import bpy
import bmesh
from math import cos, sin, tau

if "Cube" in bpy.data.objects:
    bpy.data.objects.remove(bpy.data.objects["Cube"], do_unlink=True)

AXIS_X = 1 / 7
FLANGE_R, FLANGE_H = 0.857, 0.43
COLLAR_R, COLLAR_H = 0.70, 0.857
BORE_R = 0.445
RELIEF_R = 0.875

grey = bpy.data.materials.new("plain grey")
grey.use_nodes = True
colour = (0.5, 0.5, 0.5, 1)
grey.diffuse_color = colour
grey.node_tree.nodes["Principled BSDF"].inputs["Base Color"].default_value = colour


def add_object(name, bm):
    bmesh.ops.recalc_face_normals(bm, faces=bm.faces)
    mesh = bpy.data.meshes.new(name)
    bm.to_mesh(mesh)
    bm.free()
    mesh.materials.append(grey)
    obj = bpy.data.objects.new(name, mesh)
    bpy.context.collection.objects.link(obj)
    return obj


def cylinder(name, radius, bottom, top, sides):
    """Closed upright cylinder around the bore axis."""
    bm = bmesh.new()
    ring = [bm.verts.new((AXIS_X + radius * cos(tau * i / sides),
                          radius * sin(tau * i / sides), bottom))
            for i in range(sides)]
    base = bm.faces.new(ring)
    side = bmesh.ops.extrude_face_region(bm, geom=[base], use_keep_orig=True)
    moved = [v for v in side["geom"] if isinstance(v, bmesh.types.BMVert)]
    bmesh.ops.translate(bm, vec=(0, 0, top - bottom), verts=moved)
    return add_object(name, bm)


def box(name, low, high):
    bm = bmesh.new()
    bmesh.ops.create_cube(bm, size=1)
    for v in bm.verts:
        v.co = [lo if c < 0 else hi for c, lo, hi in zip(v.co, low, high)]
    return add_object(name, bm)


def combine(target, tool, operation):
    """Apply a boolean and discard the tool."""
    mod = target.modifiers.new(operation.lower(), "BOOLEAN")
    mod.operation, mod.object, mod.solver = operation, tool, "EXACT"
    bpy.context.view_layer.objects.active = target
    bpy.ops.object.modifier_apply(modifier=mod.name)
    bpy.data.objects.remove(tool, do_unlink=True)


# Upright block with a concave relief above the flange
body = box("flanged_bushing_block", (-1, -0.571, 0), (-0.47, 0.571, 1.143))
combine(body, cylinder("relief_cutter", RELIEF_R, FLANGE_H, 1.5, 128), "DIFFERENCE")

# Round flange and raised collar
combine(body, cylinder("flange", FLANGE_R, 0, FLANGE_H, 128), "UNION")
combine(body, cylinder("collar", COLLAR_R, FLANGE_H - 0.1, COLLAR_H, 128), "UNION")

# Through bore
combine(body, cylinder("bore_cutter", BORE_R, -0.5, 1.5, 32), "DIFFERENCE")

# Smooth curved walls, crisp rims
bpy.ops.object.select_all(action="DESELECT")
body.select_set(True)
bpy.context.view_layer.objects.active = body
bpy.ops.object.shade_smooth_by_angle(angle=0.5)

---

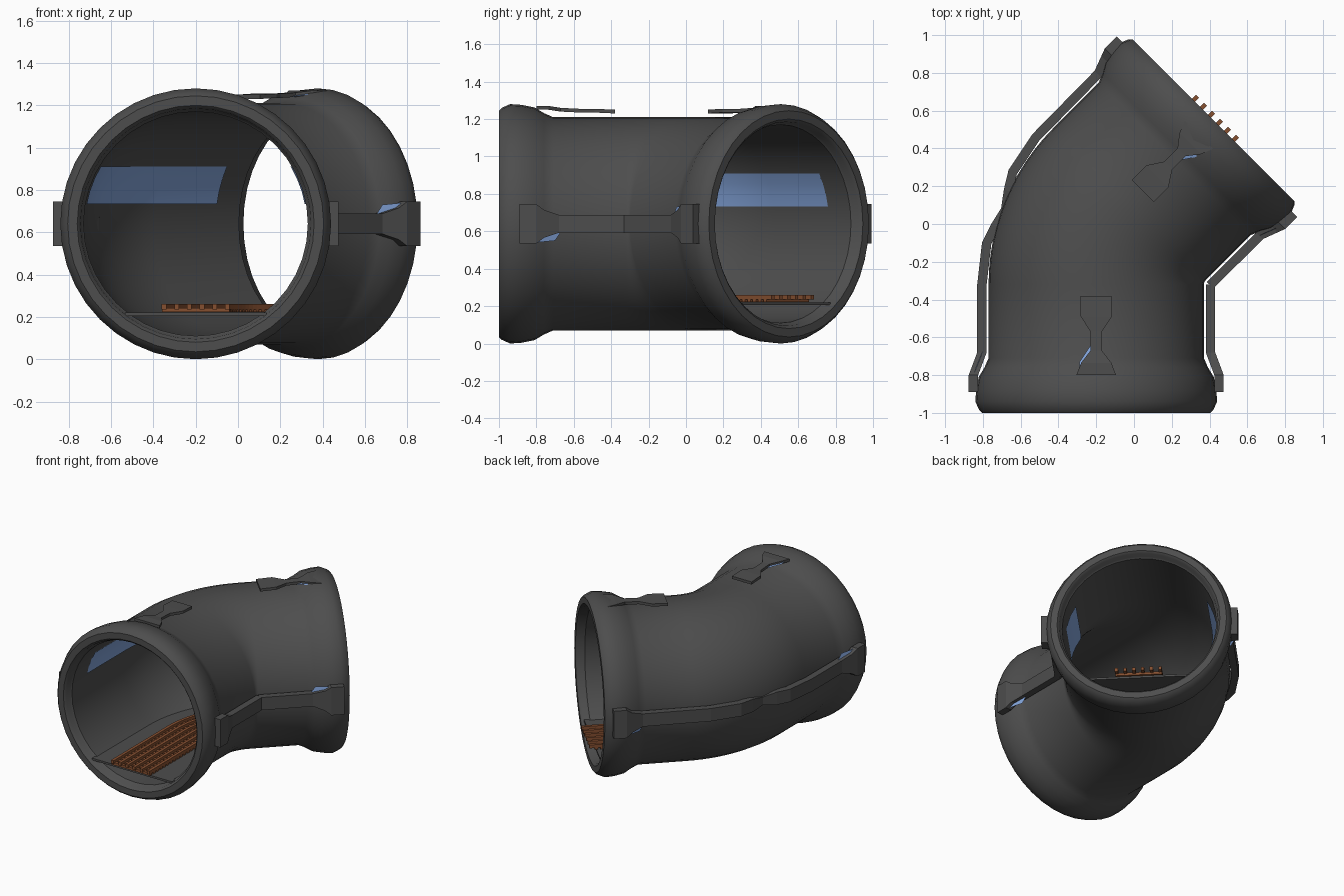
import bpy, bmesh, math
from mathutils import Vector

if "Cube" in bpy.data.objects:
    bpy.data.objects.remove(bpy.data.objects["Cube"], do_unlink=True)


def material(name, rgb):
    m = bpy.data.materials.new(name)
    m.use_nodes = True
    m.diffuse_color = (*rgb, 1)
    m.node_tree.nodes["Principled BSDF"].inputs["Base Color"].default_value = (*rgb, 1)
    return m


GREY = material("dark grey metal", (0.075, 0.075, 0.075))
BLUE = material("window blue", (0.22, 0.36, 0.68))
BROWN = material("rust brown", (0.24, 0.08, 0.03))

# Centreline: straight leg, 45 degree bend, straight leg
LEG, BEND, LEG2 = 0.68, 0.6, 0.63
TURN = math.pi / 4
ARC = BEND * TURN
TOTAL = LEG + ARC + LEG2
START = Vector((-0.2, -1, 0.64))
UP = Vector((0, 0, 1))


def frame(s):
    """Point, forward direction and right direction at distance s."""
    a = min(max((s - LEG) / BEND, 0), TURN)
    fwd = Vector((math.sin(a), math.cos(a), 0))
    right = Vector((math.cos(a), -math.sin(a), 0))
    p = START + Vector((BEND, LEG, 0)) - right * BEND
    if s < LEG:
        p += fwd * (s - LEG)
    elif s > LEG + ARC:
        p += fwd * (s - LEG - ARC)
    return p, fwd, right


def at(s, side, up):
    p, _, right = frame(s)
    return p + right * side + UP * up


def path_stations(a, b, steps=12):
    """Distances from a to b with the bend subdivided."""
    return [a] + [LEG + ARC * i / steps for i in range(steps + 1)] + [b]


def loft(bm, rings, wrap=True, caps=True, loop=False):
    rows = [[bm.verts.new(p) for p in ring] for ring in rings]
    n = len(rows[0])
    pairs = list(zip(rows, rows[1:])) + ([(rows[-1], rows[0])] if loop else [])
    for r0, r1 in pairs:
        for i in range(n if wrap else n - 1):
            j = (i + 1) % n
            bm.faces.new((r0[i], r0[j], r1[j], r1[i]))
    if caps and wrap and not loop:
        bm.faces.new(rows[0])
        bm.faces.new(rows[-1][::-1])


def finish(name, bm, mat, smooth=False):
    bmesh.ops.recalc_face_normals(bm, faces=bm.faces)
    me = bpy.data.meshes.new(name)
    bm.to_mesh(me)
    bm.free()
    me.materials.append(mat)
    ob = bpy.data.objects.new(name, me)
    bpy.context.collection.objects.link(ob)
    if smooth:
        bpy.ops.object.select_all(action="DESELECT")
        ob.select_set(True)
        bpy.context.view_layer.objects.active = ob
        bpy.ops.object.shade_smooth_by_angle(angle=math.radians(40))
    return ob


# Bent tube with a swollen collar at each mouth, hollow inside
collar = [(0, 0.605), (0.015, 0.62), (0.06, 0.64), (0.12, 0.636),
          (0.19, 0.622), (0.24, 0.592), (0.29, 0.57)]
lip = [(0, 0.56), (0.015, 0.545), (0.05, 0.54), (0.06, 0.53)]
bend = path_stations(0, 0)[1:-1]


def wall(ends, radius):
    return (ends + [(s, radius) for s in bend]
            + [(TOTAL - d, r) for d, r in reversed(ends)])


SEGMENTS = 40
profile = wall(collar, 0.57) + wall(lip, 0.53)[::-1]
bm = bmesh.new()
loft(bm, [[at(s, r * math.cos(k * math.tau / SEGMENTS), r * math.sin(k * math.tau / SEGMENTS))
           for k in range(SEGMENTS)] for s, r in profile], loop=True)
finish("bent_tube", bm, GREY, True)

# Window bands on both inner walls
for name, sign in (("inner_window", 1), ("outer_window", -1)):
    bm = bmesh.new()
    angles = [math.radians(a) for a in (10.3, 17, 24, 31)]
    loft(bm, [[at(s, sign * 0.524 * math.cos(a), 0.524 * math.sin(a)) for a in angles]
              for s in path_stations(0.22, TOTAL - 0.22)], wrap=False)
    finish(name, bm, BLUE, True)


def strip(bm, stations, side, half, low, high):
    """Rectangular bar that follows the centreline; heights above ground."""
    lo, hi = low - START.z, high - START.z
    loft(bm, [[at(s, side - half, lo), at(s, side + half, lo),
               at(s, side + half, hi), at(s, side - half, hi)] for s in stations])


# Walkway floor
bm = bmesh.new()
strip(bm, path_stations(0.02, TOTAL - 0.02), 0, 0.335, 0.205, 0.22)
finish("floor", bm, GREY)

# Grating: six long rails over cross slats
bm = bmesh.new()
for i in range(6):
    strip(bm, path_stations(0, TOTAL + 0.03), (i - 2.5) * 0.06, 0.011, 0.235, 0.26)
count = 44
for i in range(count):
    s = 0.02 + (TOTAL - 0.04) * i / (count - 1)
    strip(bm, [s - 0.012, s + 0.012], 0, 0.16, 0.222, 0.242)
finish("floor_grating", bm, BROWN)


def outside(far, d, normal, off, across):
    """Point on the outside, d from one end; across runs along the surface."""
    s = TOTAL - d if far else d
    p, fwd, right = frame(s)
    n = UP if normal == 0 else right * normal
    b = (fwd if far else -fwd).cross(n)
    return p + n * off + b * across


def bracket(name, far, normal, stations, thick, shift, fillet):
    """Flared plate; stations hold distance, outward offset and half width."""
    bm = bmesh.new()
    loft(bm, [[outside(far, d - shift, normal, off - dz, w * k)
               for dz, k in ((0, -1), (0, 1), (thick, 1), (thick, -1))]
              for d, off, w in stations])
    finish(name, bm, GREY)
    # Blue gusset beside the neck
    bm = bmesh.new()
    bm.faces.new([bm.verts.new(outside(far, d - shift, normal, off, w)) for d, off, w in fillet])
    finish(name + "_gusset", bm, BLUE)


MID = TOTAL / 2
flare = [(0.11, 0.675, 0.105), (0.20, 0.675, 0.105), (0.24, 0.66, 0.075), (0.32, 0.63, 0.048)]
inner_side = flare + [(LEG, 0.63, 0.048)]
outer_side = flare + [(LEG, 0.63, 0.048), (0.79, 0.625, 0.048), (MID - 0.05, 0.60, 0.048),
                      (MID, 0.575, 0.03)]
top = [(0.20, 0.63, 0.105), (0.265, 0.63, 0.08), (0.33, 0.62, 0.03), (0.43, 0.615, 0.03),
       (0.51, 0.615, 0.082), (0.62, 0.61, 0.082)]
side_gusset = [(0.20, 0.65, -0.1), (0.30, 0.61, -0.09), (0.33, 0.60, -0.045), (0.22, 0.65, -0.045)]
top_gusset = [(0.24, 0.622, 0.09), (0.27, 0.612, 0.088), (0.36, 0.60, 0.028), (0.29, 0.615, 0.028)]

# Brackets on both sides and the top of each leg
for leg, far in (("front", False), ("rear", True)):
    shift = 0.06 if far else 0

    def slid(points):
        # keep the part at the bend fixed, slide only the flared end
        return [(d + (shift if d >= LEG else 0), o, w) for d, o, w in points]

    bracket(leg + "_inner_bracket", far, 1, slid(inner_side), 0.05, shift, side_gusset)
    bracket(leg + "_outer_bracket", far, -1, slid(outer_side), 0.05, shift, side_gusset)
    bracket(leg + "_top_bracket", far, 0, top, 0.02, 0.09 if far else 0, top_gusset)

--

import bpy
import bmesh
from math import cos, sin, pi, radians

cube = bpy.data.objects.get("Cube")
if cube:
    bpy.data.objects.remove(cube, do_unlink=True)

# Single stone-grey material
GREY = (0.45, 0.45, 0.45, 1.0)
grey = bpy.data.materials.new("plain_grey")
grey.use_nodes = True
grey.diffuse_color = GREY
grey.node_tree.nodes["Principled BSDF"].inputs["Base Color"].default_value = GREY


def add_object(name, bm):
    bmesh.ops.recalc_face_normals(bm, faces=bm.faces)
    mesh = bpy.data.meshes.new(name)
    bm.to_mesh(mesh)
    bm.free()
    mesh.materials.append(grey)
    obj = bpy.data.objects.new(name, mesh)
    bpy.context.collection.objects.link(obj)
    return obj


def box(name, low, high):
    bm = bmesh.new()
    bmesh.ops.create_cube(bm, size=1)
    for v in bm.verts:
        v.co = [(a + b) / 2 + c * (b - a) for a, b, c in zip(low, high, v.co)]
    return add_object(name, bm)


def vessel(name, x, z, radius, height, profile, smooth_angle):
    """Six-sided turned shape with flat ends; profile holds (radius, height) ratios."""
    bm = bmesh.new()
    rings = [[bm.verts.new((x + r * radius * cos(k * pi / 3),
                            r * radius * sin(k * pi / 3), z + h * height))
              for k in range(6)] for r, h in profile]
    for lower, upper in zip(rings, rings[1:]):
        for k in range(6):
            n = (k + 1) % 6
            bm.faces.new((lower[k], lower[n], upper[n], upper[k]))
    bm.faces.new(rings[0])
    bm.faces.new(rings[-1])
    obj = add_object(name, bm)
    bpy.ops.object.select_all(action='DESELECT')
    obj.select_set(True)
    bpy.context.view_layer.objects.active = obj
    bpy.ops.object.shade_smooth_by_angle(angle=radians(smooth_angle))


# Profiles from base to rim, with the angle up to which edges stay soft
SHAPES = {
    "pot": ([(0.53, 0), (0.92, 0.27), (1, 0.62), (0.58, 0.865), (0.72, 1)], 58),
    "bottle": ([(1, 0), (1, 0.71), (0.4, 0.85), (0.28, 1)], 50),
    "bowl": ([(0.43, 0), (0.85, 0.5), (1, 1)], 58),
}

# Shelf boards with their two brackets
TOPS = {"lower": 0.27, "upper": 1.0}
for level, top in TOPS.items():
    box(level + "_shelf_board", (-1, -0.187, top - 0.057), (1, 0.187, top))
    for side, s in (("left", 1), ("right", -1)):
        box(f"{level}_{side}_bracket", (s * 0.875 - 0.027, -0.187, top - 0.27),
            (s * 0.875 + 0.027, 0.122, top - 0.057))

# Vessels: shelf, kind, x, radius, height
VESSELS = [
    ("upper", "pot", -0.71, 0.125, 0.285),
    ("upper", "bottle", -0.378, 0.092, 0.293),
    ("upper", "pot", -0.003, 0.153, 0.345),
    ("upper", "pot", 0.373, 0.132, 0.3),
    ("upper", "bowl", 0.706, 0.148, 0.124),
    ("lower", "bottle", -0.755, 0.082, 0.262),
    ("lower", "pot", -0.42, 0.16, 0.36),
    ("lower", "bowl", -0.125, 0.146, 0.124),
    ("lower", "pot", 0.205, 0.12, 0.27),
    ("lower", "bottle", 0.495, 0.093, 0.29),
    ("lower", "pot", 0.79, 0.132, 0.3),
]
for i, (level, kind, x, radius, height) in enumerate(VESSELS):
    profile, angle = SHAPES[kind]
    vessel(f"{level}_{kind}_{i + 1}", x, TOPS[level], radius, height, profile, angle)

== What to work on ==
Select and copy every line of the listing with the word "sign".

== Answer to this problem ==
for name, sign in (("inner_window", 1), ("outer_window", -1)):
    loft(bm, [[at(s, sign * 0.524 * math.cos(a), 0.524 * math.sin(a)) for a in angles]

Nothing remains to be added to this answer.